The output should consist solely of the line containing "# Thin round prongs" and the lines that follow it through the end of the data below.

[Dataset records]
- - - - -
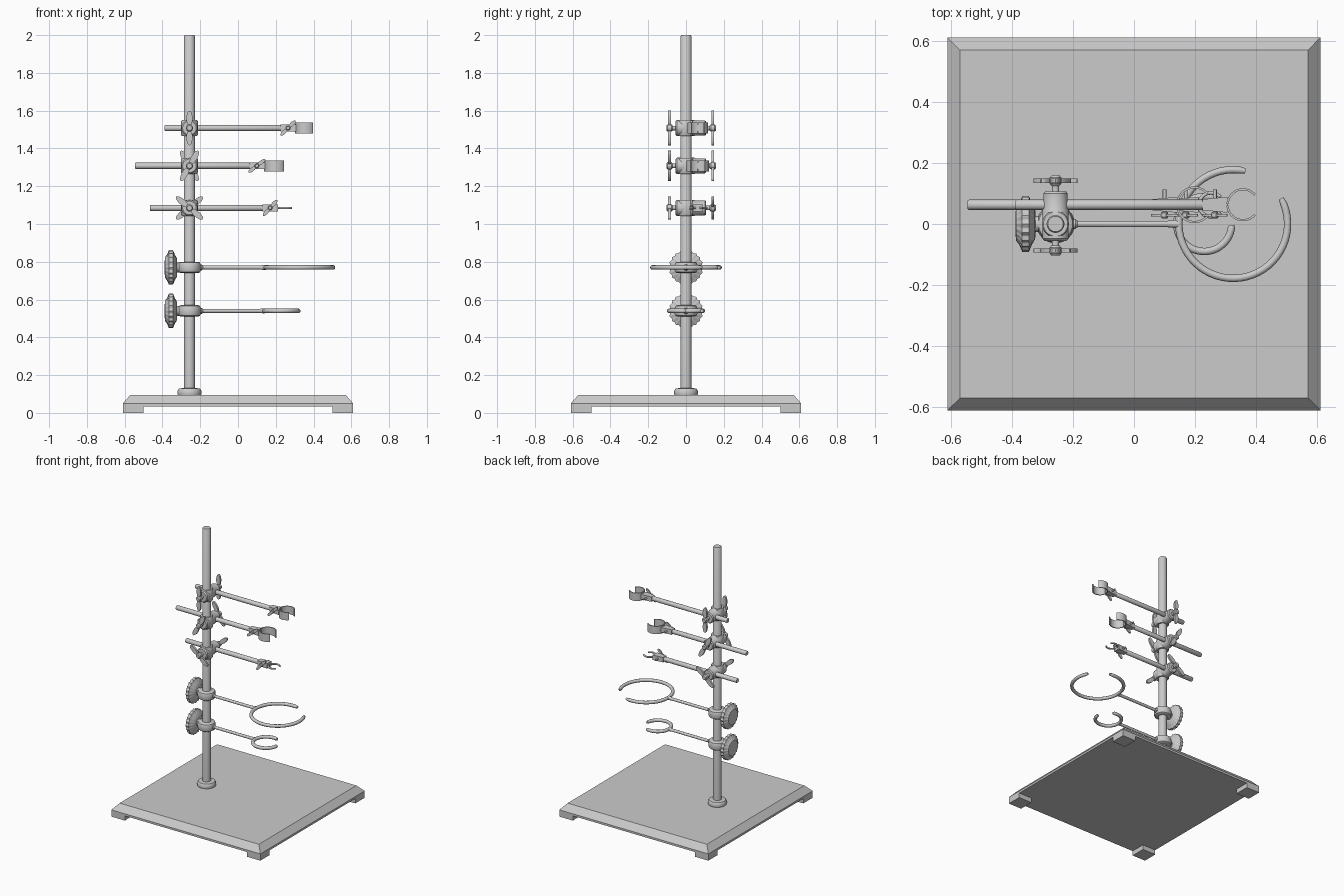
import bpy, bmesh
from math import sin, cos, pi, radians
from mathutils import Matrix, Vector

if "Cube" in bpy.data.objects:
    bpy.data.objects.remove(bpy.data.objects["Cube"])

PX = -0.257          # pole x
ARM_Y = 0.063        # clamp rod y
AXES = {'Z': Matrix.Identity(4),
        'X': Matrix.Rotation(pi / 2, 4, 'Y'),
        'Y': Matrix.Rotation(-pi / 2, 4, 'X')}


def finish(name, bm, smooth=True):
    bmesh.ops.recalc_face_normals(bm, faces=bm.faces)
    me = bpy.data.meshes.new(name)
    bm.to_mesh(me)
    bm.free()
    ob = bpy.data.objects.new(name, me)
    bpy.context.collection.objects.link(ob)
    if smooth:
        bpy.ops.object.select_all(action='DESELECT')
        bpy.context.view_layer.objects.active = ob
        ob.select_set(True)
        bpy.ops.object.shade_smooth_by_angle(angle=radians(35))
    return ob


def loft(name, loops, matrix=Matrix.Identity(4), smooth=True):
    """Skin equal-length loops of points and cap both ends."""
    bm = bmesh.new()
    rows = [[bm.verts.new(matrix @ Vector(p)) for p in lp] for lp in loops]
    n = len(rows[0])
    for a, b in zip(rows, rows[1:]):
        for i in range(n):
            j = (i + 1) % n
            bm.faces.new((a[i], a[j], b[j], b[i]))
    bm.faces.new(rows[0])
    bm.faces.new(rows[-1])
    return finish(name, bm, smooth)


def lathe(name, profile, loc, axis='Z', n=32, wave=0, teeth=0):
    """Revolve (radius, height) pairs; wave and teeth scallop the rim."""
    loops = []
    for r, h in profile:
        lp = []
        for i in range(n):
            a = 2 * pi * i / n
            k = r * (1 + wave * cos(teeth * a)) if r > 0.06 else r
            lp.append((k * cos(a), k * sin(a), h))
        loops.append(lp)
    return loft(name, loops, Matrix.Translation(loc) @ AXES[axis])


def prism(name, pts, h0, h1, matrix):
    return loft(name, [[(x, y, h) for x, y in pts] for h in (h0, h1)], matrix)


def rod(name, r, x0, x1, y, z):
    return lathe(name, [(r * .85, x0), (r, x0 + .004), (r, x1 - .004), (r * .85, x1)],
                 (0, y, z), 'X', 20)


def arc_points(cx, cy, r, a0, a1, n):
    return [(cx + r * cos(radians(a0 + (a1 - a0) * i / n)),
             cy + r * sin(radians(a0 + (a1 - a0) * i / n))) for i in range(n + 1)]


def open_ring(name, cx, cy, z, r, tube, a0, a1):
    """Round bar bent along an arc, with softened ends."""
    loops = []
    n = 48
    for i, (x, y) in enumerate(arc_points(cx, cy, r, a0, a1, n)):
        t = radians(a0 + (a1 - a0) * i / n)
        k = tube * (0.7 if i in (0, n) else 1)
        loops.append([(x + k * cos(b) * cos(t), y + k * cos(b) * sin(t), z + k * sin(b))
                      for b in [2 * pi * j / 12 for j in range(12)]])
    return loft(name, loops)


def wing_screw(name, x, y, z, length, tilt, thick, wide):
    """Hub along y with two leaf-shaped wings; tilt from vertical."""
    lathe(name + "_hub", [(wide * .7, -thick * 1.2), (wide, -thick * .7),
                          (wide, thick * .7), (wide * .7, thick * 1.2)], (x, y, z), 'Y', 20)
    for side in (0, 180):
        m = (Matrix.Translation((x, y, z)) @ Matrix.Rotation(radians(tilt + side), 4, 'Y')
             @ Matrix.Rotation(pi / 2, 4, 'X'))
        mid = length * .55
        leaf = [(wide * .85 * cos(a), mid + (length - mid) * sin(a))
                for a in [2 * pi * i / 20 for i in range(20)]]
        prism(name + "_wing", leaf, -thick * .5, thick * .5, m)


# Base plate with sloped rim and four corner feet
loft("base_plate", [[(s * h, t * h, z) for s, t in ((-1, -1), (1, -1), (1, 1), (-1, 1))]
                    for h, z in ((.61, .035), (.61, .05), (.57, .095))], smooth=False)
for sx in (-1, 1):
    for sy in (-1, 1):
        loft("base_foot", [[(sx * a, sy * b, z) for a, b in
                            ((.5, .5), (.61, .5), (.61, .61), (.5, .61))]
                           for z in (0, .036)], smooth=False)

# Upright pole and its collar
lathe("pole", [(.029, .09), (.029, 1.994), (.025, 2.0)], (PX, 0, 0))
lathe("pole_collar", [(.06, .09), (.063, .1), (.063, .117), (.056, .128), (.04, .131)], (PX, 0, 0))

# Support rings: collar, scalloped knob, rod and open ring
for label, z, cx, r, a0, a1 in (("large", .77, .325, .178, 77, 388),
                                ("small", .54, .23, .09, 70, 358)):
    lathe(label + "_ring_collar", [(.048, -.03), (.056, -.025), (.06, -.015), (.06, .015),
                                   (.056, .025), (.048, .03)], (PX, 0, z))
    lathe(label + "_ring_screw", [(.026, -.345), (.026, -.27)], (0, 0, z), 'X', 24)
    lathe(label + "_ring_knob", [(.035, -.388), (.055, -.386), (.065, -.376), (.088, -.366),
                                 (.088, -.344), (.065, -.334), (.05, -.324), (.03, -.322)],
          (0, 0, z), 'X', 120, .035, 20)
    lathe(label + "_ring_rod", [(.016, -.21), (.016, -.192), (.0105, -.185), (.0105, .11),
                                (.013, .135), (.014, cx - r)], (0, 0, z), 'X', 16)
    open_ring(label + "_ring", cx, 0, z, r, .012, a0, a1)

# Clamps: boss head, wing screws, rod, jaw block and jaws
# z, rod start, block start, jaw centre, jaw radius, boss wing tilt, jaw wing tilt
for label, z, x0, xb, jx, jr, tilt, jtilt in (
        ("upper_clamp", 1.508, -.388, .225, .357, .054, 0, 45),
        ("middle_clamp", 1.308, -.545, .06, .198, .06, 30, 52),
        ("lower_clamp", 1.085, -.467, .13, .252, .045, -50, 42)):
    lathe(label + "_boss", [(.036, -.055), (.043, -.048), (.043, .045), (.04, .05),
                            (.04, .1), (.034, .107)], (PX, 0, z), 'Y')
    lathe(label + "_boss_sleeve", [(.04, -.042), (.044, -.036), (.044, .036), (.04, .042)], (PX, 0, z))
    for end, y, t in (("front", -.087, tilt), ("back", .142, -tilt)):
        wing_screw(f"{label}_{end}_screw", PX, y, z, .092, t, .014, .019)
    lathe(label + "_screw_shaft", [(.012, -.09), (.012, .145)], (PX, 0, z), 'Y', 16)
    rod(label + "_rod", .0165, x0, xb + .02, ARM_Y, z)
    # Tapered block behind the jaws
    x1 = jx - jr + .004
    at = Matrix.Translation((0, ARM_Y, z))
    prism(label + "_jaw_block", [(xb, -.018), (x1, -.026), (x1, .026), (xb, .018)], -.018, .018, at)
    wing_screw(label + "_jaw_screw", xb + .04, ARM_Y - .034, z, .056, jtilt, .009, .012)
    lathe(label + "_jaw_bolt", [(.006, -.035), (.006, .05)], (xb + .04, ARM_Y, z), 'Y', 12)
    if label == "lower_clamp":
        # Thin round prongs
        for s in (1, -1):
            open_ring(label + "_prong", jx, ARM_Y, z, jr - .006, .006, s * 38, s * 165)
    else:
        # Broad curved jaws
        for s in (1, -1):
            pts = (arc_points(jx, 0, jr, s * 40, s * 178, 24)
                   + arc_points(jx, 0, jr - .007, s * 178, s * 40, 24))
            prism(label + "_jaw", pts, -.029, .029, at)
- - - - -
SOLUTION FOR THIS EXERCISE:
        # Thin round prongs
        for s in (1, -1):
            open_ring(label + "_prong", jx, ARM_Y, z, jr - .006, .006, s * 38, s * 165)
    else:
        # Broad curved jaws
        for s in (1, -1):
            pts = (arc_points(jx, 0, jr, s * 40, s * 178, 24)
                   + arc_points(jx, 0, jr - .007, s * 178, s * 40, 24))
            prism(label + "_jaw", pts, -.029, .029, at)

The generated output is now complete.